• **Exercise directions**:
The line with "bm.to_mesh(me)", the line with "bridge(bm, base, rim, skip=(0,))", and all lines between them in the material below: return these exactly, and no others.

Start of Available data

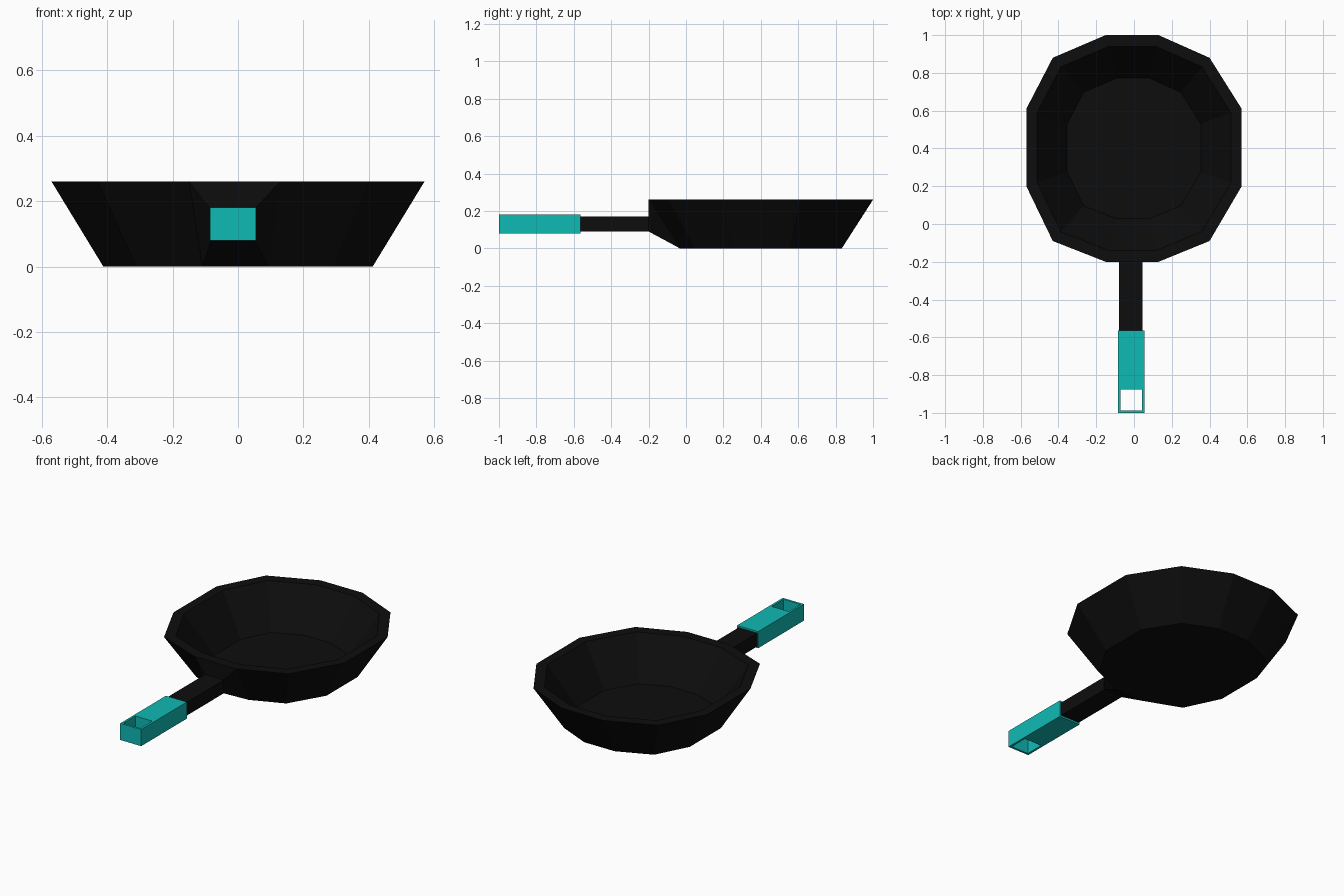
import bpy, bmesh

if "Cube" in bpy.data.objects:
    bpy.data.objects.remove(bpy.data.objects["Cube"])


def material(name, rgb):
    m = bpy.data.materials.new(name)
    m.diffuse_color = (*rgb, 1)
    m.use_nodes = True
    m.node_tree.nodes["Principled BSDF"].inputs["Base Color"].default_value = m.diffuse_color
    return m


def ring(bm, pts):
    return [bm.verts.new(p) for p in pts]


def bridge(bm, a, b, skip=()):
    n = len(a)
    for i in range(n):
        if i not in skip:
            j = (i + 1) % n
            bm.faces.new((a[i], a[j], b[j], b[i]))


def finish(bm, name, mat):
    bmesh.ops.recalc_face_normals(bm, faces=bm.faces)
    me = bpy.data.meshes.new(name)
    bm.to_mesh(me)
    bm.free()
    me.materials.append(mat)
    ob = bpy.data.objects.new(name, me)
    bpy.context.collection.objects.link(ob)
    return ob


black = material("black_iron", (0.004, 0.004, 0.004))
teal = material("teal_grip", (0.005, 0.49, 0.46))

# Twelve-sided rim outline; edge 0 faces the handle
CY = 0.4
outline = [(-0.15, -0.6), (0.13, -0.6), (0.40, -0.49), (0.57, -0.2),
           (0.57, 0.21), (0.40, 0.48), (0.13, 0.6), (-0.15, 0.6),
           (-0.43, 0.48), (-0.57, 0.21), (-0.57, -0.2), (-0.43, -0.49)]


def pan_ring(bm, s, z):
    return ring(bm, [(x * s, CY + y * s, z) for x, y in outline])


# Pan bowl: base, outer rim, inner rim, cooking floor
bm = bmesh.new()
base = pan_ring(bm, 0.722, 0.0)
rim = pan_ring(bm, 1.0, 0.26)
lip = pan_ring(bm, 0.9, 0.26)
floor = pan_ring(bm, 0.62, 0.03)
bm.faces.new(base)
bridge(bm, base, rim, skip=(0,))
bridge(bm, rim, lip)
bridge(bm, lip, floor)
bm.faces.new(floor)

# Handle stem grows out of the front wall panel
X0, X1, Z0, Z1 = -0.08, 0.045, 0.09, 0.17
stem = [ring(bm, [(X0, y, Z0), (X1, y, Z0), (X1, y, Z1), (X0, y, Z1)])
        for y in (-0.2, -0.57)]
bridge(bm, [base[0], base[1], rim[1], rim[0]], stem[0])
bridge(bm, stem[0], stem[1])
bm.faces.new(stem[1])
finish(bm, "pan_and_stem", black)

# Grip sleeve with a through hole for hanging
bm = bmesh.new()


def rect(x0, x1, y0, y1, z):
    return ring(bm, [(x0, y0, z), (x1, y0, z), (x1, y1, z), (x0, y1, z)])


outer = (-0.085, 0.055, -1.0, -0.565)
hole = (-0.072, 0.042, -0.987, -0.875)
loops = [rect(*outer, 0.08), rect(*outer, 0.18),
         rect(*hole, 0.18), rect(*hole, 0.08)]
for k in range(4):
    bridge(bm, loops[k], loops[(k + 1) % 4])
finish(bm, "handle_grip", teal)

End of Available data

• **Exercise output**:
    bm.to_mesh(me)
    bm.free()
    me.materials.append(mat)
    ob = bpy.data.objects.new(name, me)
    bpy.context.collection.objects.link(ob)
    return ob


black = material("black_iron", (0.004, 0.004, 0.004))
teal = material("teal_grip", (0.005, 0.49, 0.46))

# Twelve-sided rim outline; edge 0 faces the handle
CY = 0.4
outline = [(-0.15, -0.6), (0.13, -0.6), (0.40, -0.49), (0.57, -0.2),
           (0.57, 0.21), (0.40, 0.48), (0.13, 0.6), (-0.15, 0.6),
           (-0.43, 0.48), (-0.57, 0.21), (-0.57, -0.2), (-0.43, -0.49)]


def pan_ring(bm, s, z):
    return ring(bm, [(x * s, CY + y * s, z) for x, y in outline])


# Pan bowl: base, outer rim, inner rim, cooking floor
bm = bmesh.new()
base = pan_ring(bm, 0.722, 0.0)
rim = pan_ring(bm, 1.0, 0.26)
lip = pan_ring(bm, 0.9, 0.26)
floor = pan_ring(bm, 0.62, 0.03)
bm.faces.new(base)
bridge(bm, base, rim, skip=(0,))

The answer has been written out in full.